Source texts of formatted documents
----------
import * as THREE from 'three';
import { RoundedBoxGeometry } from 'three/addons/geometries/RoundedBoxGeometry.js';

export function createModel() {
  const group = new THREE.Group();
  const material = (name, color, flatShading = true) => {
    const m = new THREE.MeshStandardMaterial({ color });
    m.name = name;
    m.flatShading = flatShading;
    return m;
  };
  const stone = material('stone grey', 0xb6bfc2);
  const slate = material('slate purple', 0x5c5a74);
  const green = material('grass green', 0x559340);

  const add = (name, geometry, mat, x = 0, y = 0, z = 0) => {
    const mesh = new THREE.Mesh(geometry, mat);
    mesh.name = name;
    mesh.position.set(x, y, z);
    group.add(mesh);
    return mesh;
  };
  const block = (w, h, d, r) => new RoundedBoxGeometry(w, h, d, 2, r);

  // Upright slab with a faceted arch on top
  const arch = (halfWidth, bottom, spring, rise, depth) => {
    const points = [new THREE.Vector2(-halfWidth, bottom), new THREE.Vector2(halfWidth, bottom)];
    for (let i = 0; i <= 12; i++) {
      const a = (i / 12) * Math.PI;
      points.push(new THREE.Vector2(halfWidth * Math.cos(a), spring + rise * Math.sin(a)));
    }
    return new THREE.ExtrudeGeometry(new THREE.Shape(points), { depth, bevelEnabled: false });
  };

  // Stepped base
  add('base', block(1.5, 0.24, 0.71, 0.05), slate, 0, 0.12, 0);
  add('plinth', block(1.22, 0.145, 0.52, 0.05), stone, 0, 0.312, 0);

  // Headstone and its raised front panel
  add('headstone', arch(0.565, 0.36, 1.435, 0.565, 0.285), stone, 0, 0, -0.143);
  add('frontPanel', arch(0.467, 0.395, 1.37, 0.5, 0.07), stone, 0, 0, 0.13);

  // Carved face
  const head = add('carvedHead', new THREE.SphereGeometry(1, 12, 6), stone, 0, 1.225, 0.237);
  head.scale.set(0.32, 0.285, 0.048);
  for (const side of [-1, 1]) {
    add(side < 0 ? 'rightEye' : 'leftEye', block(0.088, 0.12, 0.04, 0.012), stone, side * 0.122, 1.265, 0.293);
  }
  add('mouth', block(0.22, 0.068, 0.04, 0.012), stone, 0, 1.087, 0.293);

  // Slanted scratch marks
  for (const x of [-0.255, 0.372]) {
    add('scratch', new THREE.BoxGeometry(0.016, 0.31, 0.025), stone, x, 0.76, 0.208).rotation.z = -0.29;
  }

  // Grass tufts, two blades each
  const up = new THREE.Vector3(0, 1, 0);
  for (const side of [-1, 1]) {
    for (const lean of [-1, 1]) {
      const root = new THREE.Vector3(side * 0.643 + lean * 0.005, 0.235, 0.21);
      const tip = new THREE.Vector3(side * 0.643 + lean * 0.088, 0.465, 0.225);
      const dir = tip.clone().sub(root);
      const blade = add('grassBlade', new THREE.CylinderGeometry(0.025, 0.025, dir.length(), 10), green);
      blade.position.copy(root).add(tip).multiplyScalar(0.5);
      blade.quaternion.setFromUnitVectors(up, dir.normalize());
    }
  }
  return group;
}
----------
#### Required action
Copy out the data shown above in full. Match it exactly.

#### Reply
import * as THREE from 'three';
import { RoundedBoxGeometry } from 'three/addons/geometries/RoundedBoxGeometry.js';

export function createModel() {
  const group = new THREE.Group();
  const material = (name, color, flatShading = true) => {
    const m = new THREE.MeshStandardMaterial({ color });
    m.name = name;
    m.flatShading = flatShading;
    return m;
  };
  const stone = material('stone grey', 0xb6bfc2);
  const slate = material('slate purple', 0x5c5a74);
  const green = material('grass green', 0x559340);

  const add = (name, geometry, mat, x = 0, y = 0, z = 0) => {
    const mesh = new THREE.Mesh(geometry, mat);
    mesh.name = name;
    mesh.position.set(x, y, z);
    group.add(mesh);
    return mesh;
  };
  const block = (w, h, d, r) => new RoundedBoxGeometry(w, h, d, 2, r);

  // Upright slab with a faceted arch on top
  const arch = (halfWidth, bottom, spring, rise, depth) => {
    const points = [new THREE.Vector2(-halfWidth, bottom), new THREE.Vector2(halfWidth, bottom)];
    for (let i = 0; i <= 12; i++) {
      const a = (i / 12) * Math.PI;
      points.push(new THREE.Vector2(halfWidth * Math.cos(a), spring + rise * Math.sin(a)));
    }
    return new THREE.ExtrudeGeometry(new THREE.Shape(points), { depth, bevelEnabled: false });
  };

  // Stepped base
  add('base', block(1.5, 0.24, 0.71, 0.05), slate, 0, 0.12, 0);
  add('plinth', block(1.22, 0.145, 0.52, 0.05), stone, 0, 0.312, 0);

  // Headstone and its raised front panel
  add('headstone', arch(0.565, 0.36, 1.435, 0.565, 0.285), stone, 0, 0, -0.143);
  add('frontPanel', arch(0.467, 0.395, 1.37, 0.5, 0.07), stone, 0, 0, 0.13);

  // Carved face
  const head = add('carvedHead', new THREE.SphereGeometry(1, 12, 6), stone, 0, 1.225, 0.237);
  head.scale.set(0.32, 0.285, 0.048);
  for (const side of [-1, 1]) {
    add(side < 0 ? 'rightEye' : 'leftEye', block(0.088, 0.12, 0.04, 0.012), stone, side * 0.122, 1.265, 0.293);
  }
  add('mouth', block(0.22, 0.068, 0.04, 0.012), stone, 0, 1.087, 0.293);

  // Slanted scratch marks
  for (const x of [-0.255, 0.372]) {
    add('scratch', new THREE.BoxGeometry(0.016, 0.31, 0.025), stone, x, 0.76, 0.208).rotation.z = -0.29;
  }

  // Grass tufts, two blades each
  const up = new THREE.Vector3(0, 1, 0);
  for (const side of [-1, 1]) {
    for (const lean of [-1, 1]) {
      const root = new THREE.Vector3(side * 0.643 + lean * 0.005, 0.235, 0.21);
      const tip = new THREE.Vector3(side * 0.643 + lean * 0.088, 0.465, 0.225);
      const dir = tip.clone().sub(root);
      const blade = add('grassBlade', new THREE.CylinderGeometry(0.025, 0.025, dir.length(), 10), green);
      blade.position.copy(root).add(tip).multiplyScalar(0.5);
      blade.quaternion.setFromUnitVectors(up, dir.normalize());
    }
  }
  return group;
}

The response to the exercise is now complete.